"What do we mean when we throw around the term 'genius'?"
Good question and one posed by Jonathan Judaken, who holds the Spence L. Wilson chair in humanities at Rhodes College.
"Once reserved for those who were thought to be touched by the gods or privy to the secrets of the universe or those who changed the course of history or culture, today anyone can be a genius for 15 minutes. How did this come about?"
Another good question, and Judaken was posing those questions in connection with an author who will be visiting Rhodes on Wednesday, November 13th, as part of the school's "Communities in Conversation" lecture series.
"Completely engaging" (Vanessa Bush, Booklist). "Prepare to be blown away" (Daniel Gilbert of Harvard). "You may never use the term 'genius' again" (Mark Lilla of Columbia).
But we do have to use it again. Others certainly are, and they include Andrew Sullivan, at his blog "The Dish," who recently directed readers to an excellent overview of McMahon's book by Maria Popova at brainpickings.org.

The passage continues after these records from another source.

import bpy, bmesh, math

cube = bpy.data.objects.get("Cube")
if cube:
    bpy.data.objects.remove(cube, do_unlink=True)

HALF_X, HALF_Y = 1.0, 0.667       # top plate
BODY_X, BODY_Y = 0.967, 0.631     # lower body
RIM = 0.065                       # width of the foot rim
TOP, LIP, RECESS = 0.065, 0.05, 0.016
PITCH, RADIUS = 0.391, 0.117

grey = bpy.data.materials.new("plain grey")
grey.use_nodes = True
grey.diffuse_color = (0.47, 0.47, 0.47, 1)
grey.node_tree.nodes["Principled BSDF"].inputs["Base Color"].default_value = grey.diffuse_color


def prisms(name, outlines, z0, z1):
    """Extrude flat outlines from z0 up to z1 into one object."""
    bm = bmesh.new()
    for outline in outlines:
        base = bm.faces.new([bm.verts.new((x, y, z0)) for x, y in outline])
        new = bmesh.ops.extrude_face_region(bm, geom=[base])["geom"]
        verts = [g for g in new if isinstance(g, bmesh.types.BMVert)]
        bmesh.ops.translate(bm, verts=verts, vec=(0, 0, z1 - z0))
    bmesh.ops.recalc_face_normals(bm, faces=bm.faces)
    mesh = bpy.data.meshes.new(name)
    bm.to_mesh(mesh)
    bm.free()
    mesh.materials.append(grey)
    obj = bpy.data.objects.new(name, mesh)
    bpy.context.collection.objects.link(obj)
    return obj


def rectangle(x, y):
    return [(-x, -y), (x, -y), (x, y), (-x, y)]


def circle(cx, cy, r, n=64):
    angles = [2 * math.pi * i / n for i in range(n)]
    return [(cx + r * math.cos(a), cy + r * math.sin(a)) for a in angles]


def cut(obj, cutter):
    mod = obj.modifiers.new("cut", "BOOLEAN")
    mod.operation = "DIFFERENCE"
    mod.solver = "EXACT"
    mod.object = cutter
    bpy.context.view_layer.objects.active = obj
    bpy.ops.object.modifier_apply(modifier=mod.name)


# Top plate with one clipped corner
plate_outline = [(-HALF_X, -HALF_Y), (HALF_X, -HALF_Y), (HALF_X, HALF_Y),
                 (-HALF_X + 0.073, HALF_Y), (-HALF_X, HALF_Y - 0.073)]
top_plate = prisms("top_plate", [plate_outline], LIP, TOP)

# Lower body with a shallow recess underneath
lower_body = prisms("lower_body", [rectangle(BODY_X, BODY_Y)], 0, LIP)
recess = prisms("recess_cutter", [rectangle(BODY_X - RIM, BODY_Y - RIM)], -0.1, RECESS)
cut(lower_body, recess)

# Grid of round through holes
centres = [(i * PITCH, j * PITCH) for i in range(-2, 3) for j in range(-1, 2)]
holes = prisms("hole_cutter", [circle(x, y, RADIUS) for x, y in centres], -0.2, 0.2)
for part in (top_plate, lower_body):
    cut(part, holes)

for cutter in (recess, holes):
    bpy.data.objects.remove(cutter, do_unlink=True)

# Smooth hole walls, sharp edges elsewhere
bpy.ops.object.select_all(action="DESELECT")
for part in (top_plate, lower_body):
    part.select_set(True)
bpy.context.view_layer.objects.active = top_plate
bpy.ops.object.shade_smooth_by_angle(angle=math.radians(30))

Judaken was instrumental in getting McMahon to Rhodes, and his Memphis appearance couldn't be better timed.
"I learned from McMahon on the academic circuit that the book was coming out, and I slotted his visit early so that we could get him here just as the tide of interest was cresting," Judaken wrote by email. "I think the book is generating a lot of interest, because its subject is inherently intriguing and because McMahon's method and style are compelling."
They are also appealing to general readers in addition to scholars.
"In showing how the ideas about genius have changed over time, McMahon creates wonderful portraits of those who embody genius," according to Judaken. "This means there's something for everyone. For philosophers, there's Socrates. For admirers of the Roman empire, Augustus. For Christians, the saints. For the Renaissance, towering artists like Michelangelo. For the Enlightenment, scientists like Newton. For the Romantics, Napoleon, who was deified. And into the 19th century, when the science for the discovery of genius was developed, including the IQ test — background likely to interest psychologists."
And what of the 20th century?
"McMahon also has an interesting take on how Hitler, later seen as the embodiment of the evil genius, was opposed by Einstein, the last of the towering figures of genius. McMahon's overall argument about the invention of the modern idea of genius in the 18th century is also intriguing. But I will leave that for McMahon's Rhodes lecture, a preview of which can be gleaned from my interview with the author."
Judaken's referring to his interview with McMahon broadcast last week on WKNO-FM — an interview that begins with birthday-cake candles in ancient Rome and ends with Einstein's brain as downloadable app.
But hear and see for yourself. McMahon will be discussing Divine Fury inside the McCallum Ballroom of the Bryan Campus Life Center at Rhodes on Wednesday, November 13th, and his book will be available for purchase and for signing. The event is free and open to the public and begins at 6 p.m. Any questions? Go here. Or Facebook.com/Communities.in.Conversation. Or on Twitter at @Rhodes_CiC. •